(Dataset extract Opens)
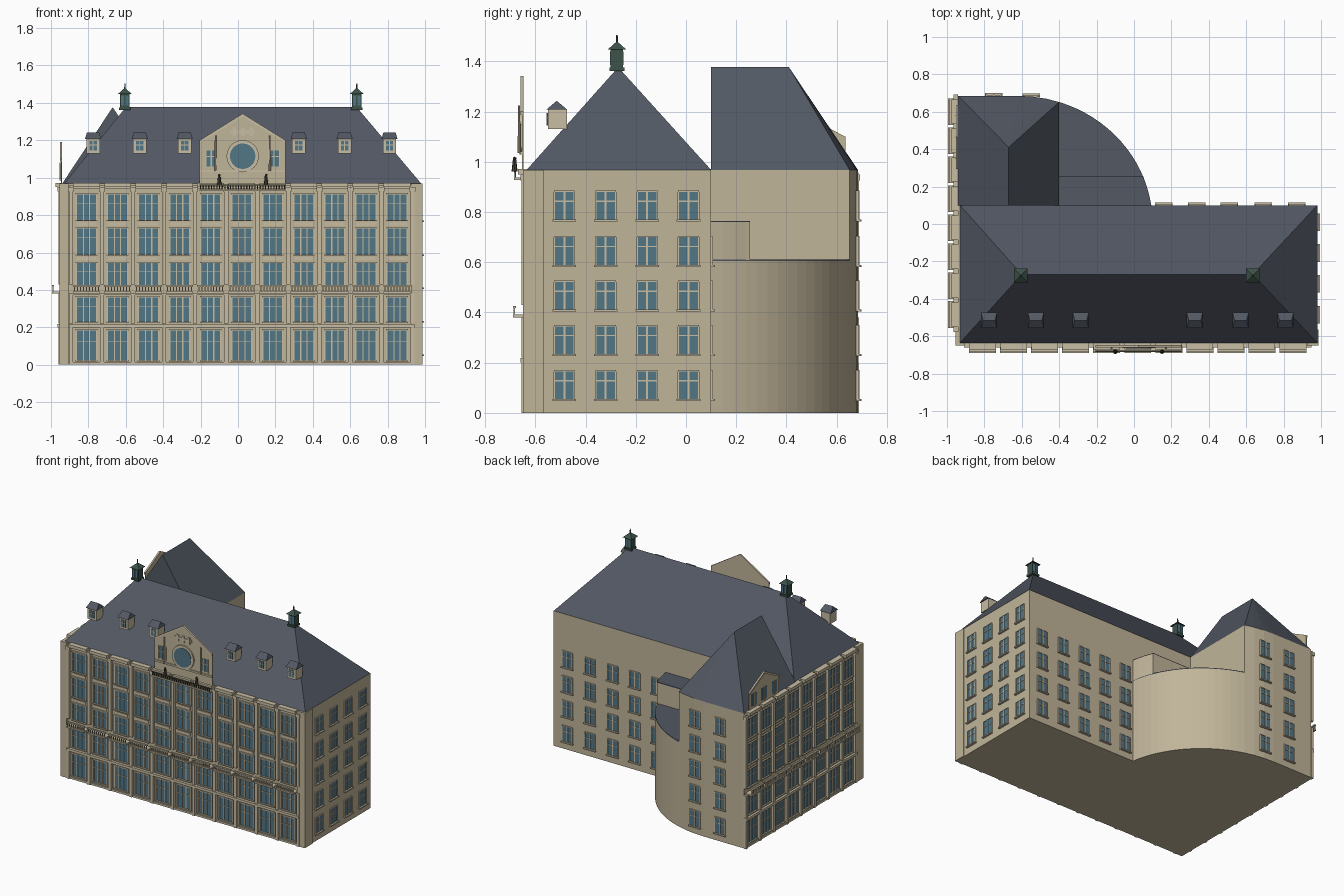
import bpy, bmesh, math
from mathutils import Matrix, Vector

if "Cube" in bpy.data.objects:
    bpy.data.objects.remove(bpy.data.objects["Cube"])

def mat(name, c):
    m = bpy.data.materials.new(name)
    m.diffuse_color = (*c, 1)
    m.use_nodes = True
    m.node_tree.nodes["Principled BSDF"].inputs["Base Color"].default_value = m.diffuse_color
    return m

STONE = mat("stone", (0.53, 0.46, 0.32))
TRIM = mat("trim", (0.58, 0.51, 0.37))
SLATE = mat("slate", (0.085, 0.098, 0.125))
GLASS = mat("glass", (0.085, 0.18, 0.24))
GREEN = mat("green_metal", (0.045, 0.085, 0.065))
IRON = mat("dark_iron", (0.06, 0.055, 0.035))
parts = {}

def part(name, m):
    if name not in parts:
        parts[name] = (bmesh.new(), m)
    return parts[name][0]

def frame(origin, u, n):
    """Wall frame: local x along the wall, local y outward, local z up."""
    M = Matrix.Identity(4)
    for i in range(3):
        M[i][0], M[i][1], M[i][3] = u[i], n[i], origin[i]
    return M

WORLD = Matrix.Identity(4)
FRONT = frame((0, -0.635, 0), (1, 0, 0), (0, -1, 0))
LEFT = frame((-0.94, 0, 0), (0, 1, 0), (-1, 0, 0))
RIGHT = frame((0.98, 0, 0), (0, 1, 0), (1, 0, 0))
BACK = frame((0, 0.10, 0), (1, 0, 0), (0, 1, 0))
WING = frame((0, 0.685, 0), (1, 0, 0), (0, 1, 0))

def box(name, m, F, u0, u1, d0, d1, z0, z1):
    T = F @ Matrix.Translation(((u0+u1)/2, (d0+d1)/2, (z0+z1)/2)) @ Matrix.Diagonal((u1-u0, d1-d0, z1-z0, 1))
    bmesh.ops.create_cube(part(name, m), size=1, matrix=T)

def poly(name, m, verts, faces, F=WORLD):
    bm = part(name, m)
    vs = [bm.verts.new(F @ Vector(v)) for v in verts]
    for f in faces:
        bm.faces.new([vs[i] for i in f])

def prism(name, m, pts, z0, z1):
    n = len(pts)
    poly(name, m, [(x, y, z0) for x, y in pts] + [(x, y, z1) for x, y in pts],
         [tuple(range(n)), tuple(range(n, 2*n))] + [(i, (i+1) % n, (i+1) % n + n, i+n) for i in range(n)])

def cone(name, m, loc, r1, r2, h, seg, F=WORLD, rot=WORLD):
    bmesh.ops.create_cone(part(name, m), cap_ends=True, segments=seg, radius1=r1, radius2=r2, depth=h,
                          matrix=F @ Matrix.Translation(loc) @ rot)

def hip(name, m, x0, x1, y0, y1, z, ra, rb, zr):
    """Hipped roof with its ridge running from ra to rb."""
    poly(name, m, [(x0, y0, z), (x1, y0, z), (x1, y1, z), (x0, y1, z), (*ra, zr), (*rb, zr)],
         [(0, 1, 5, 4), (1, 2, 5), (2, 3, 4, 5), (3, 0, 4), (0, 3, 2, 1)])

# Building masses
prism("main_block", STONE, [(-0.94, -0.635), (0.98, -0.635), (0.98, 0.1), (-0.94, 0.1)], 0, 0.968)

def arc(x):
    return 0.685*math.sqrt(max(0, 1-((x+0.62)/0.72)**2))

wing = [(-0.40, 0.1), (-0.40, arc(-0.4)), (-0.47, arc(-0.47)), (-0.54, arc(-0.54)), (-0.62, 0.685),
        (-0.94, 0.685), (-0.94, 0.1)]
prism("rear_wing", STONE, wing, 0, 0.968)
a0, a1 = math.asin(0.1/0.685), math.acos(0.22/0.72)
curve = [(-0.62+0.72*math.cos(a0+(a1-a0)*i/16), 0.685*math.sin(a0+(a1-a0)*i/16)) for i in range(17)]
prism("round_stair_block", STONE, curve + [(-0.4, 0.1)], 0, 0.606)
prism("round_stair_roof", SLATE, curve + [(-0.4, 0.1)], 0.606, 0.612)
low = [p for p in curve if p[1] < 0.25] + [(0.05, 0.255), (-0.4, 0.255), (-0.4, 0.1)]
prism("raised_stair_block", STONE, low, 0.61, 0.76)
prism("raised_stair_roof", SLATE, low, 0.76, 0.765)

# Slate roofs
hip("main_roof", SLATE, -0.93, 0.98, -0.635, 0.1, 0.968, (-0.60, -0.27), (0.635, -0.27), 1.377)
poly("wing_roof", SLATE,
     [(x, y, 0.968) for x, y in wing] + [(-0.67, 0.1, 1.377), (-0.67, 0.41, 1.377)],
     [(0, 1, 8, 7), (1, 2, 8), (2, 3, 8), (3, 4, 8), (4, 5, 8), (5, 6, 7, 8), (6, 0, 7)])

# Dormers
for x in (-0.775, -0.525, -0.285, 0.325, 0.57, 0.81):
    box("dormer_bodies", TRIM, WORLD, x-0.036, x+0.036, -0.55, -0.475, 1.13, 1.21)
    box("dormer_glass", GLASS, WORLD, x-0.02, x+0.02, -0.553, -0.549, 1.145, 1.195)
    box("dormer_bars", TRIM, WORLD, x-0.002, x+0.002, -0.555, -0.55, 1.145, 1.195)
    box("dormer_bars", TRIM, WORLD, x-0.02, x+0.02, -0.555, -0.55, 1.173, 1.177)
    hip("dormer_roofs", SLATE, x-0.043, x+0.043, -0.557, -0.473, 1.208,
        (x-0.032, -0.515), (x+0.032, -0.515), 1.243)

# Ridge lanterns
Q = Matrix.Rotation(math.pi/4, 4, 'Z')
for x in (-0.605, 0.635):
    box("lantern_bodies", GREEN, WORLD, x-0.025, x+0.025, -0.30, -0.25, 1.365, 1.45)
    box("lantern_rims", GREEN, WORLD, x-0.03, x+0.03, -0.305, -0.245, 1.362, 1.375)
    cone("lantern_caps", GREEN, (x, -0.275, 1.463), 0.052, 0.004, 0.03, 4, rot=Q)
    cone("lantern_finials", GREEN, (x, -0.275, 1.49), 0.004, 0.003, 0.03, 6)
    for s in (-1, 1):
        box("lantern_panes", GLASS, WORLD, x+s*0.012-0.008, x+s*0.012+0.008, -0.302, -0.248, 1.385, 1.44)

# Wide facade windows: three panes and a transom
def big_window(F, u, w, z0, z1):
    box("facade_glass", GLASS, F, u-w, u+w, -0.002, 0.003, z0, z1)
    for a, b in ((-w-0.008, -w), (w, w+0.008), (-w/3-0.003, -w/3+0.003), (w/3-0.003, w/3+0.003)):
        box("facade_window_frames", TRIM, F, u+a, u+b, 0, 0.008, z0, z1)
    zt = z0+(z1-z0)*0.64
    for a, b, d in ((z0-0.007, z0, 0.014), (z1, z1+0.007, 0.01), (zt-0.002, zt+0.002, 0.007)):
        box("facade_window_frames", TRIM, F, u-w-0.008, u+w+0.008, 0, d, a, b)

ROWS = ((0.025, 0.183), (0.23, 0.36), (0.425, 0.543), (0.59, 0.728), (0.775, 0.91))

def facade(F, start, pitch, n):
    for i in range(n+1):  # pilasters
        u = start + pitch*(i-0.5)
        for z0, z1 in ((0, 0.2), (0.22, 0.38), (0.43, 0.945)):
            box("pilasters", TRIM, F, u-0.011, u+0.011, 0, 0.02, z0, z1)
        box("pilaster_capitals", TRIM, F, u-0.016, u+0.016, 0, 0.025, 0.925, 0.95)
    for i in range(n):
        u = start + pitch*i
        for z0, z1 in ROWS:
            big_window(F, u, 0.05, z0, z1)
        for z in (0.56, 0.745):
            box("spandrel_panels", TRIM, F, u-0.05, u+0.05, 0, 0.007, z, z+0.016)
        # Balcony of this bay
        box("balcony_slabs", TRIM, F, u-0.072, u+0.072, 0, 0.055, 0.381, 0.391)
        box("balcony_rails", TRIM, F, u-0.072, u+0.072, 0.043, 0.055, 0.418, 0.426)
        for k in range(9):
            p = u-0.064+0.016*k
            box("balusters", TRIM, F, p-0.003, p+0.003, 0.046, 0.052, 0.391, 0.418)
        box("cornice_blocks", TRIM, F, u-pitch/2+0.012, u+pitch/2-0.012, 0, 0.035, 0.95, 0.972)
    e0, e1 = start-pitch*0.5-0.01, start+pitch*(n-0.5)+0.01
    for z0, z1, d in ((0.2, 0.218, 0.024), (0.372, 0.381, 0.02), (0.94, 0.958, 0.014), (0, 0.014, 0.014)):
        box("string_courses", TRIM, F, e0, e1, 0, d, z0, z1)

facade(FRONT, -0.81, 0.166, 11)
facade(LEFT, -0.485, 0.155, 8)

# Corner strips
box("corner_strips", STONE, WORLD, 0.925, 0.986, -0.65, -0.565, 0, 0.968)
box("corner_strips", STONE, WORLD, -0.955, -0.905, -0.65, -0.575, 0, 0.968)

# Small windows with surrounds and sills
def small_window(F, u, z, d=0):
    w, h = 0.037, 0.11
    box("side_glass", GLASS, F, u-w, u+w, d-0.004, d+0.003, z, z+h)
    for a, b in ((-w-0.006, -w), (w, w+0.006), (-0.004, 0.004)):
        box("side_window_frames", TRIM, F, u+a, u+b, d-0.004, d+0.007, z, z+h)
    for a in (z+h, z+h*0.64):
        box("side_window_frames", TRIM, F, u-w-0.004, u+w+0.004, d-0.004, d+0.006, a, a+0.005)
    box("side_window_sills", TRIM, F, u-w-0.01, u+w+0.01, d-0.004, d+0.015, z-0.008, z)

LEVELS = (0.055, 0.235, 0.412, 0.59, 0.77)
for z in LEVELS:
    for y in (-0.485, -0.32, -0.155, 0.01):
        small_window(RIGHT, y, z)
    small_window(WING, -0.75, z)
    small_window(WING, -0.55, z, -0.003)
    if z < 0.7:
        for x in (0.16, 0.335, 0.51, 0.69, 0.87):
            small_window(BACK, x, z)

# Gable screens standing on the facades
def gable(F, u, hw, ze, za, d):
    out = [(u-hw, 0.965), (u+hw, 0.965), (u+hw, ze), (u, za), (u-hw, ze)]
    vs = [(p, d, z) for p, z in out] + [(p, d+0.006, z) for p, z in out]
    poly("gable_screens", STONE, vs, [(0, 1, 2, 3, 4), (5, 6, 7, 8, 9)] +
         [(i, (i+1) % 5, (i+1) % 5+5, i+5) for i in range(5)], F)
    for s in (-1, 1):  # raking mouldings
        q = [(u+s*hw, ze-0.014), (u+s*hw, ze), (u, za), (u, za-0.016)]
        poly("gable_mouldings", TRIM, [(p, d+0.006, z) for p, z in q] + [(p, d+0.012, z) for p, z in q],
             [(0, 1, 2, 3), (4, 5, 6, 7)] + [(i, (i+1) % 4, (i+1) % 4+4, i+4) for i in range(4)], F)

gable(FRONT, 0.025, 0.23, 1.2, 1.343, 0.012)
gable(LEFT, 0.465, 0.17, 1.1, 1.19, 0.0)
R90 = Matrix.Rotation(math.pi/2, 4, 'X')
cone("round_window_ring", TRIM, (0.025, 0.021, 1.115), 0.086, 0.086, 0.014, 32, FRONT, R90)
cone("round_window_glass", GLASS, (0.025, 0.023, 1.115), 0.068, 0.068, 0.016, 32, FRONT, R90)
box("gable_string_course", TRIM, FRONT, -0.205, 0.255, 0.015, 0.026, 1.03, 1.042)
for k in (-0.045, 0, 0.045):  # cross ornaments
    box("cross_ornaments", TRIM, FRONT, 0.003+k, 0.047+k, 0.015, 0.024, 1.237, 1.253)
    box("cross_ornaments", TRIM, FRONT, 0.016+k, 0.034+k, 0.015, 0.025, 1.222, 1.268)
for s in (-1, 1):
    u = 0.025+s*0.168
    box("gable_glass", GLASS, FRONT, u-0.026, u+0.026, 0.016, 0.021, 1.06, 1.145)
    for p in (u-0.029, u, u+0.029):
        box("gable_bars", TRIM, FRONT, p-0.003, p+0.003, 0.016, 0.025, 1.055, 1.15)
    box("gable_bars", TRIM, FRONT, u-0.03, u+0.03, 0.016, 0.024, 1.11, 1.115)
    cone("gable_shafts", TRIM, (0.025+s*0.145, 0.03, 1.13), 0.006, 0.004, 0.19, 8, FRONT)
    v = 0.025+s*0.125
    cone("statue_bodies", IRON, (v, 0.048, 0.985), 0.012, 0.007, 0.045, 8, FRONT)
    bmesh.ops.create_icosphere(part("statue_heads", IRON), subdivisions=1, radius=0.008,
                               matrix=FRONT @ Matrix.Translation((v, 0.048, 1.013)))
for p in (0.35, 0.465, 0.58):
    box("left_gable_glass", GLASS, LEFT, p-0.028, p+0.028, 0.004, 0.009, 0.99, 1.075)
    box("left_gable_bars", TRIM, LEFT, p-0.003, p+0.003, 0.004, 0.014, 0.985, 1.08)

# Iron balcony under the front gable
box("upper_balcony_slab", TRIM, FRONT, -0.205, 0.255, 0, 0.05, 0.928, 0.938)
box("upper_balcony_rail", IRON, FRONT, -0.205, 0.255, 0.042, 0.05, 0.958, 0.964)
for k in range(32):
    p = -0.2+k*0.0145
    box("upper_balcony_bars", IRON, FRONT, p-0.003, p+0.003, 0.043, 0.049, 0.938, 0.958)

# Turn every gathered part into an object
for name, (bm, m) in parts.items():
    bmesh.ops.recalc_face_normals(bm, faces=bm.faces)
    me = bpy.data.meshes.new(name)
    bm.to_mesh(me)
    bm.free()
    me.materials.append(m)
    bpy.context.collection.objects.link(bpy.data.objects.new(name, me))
(Dataset extract Closes)
What needs to be done:
Retype exactly, and only, the lines above from the one where "(0.045, 0.085, 0.065))" occurs up to and including the one where "BACK = frame((0, 0.10, 0), (1, 0, 0), (0, 1, 0))" occurs.

Answer to this problem:
GREEN = mat("green_metal", (0.045, 0.085, 0.065))
IRON = mat("dark_iron", (0.06, 0.055, 0.035))
parts = {}

def part(name, m):
    if name not in parts:
        parts[name] = (bmesh.new(), m)
    return parts[name][0]

def frame(origin, u, n):
    """Wall frame: local x along the wall, local y outward, local z up."""
    M = Matrix.Identity(4)
    for i in range(3):
        M[i][0], M[i][1], M[i][3] = u[i], n[i], origin[i]
    return M

WORLD = Matrix.Identity(4)
FRONT = frame((0, -0.635, 0), (1, 0, 0), (0, -1, 0))
LEFT = frame((-0.94, 0, 0), (0, 1, 0), (-1, 0, 0))
RIGHT = frame((0.98, 0, 0), (0, 1, 0), (1, 0, 0))
BACK = frame((0, 0.10, 0), (1, 0, 0), (0, 1, 0))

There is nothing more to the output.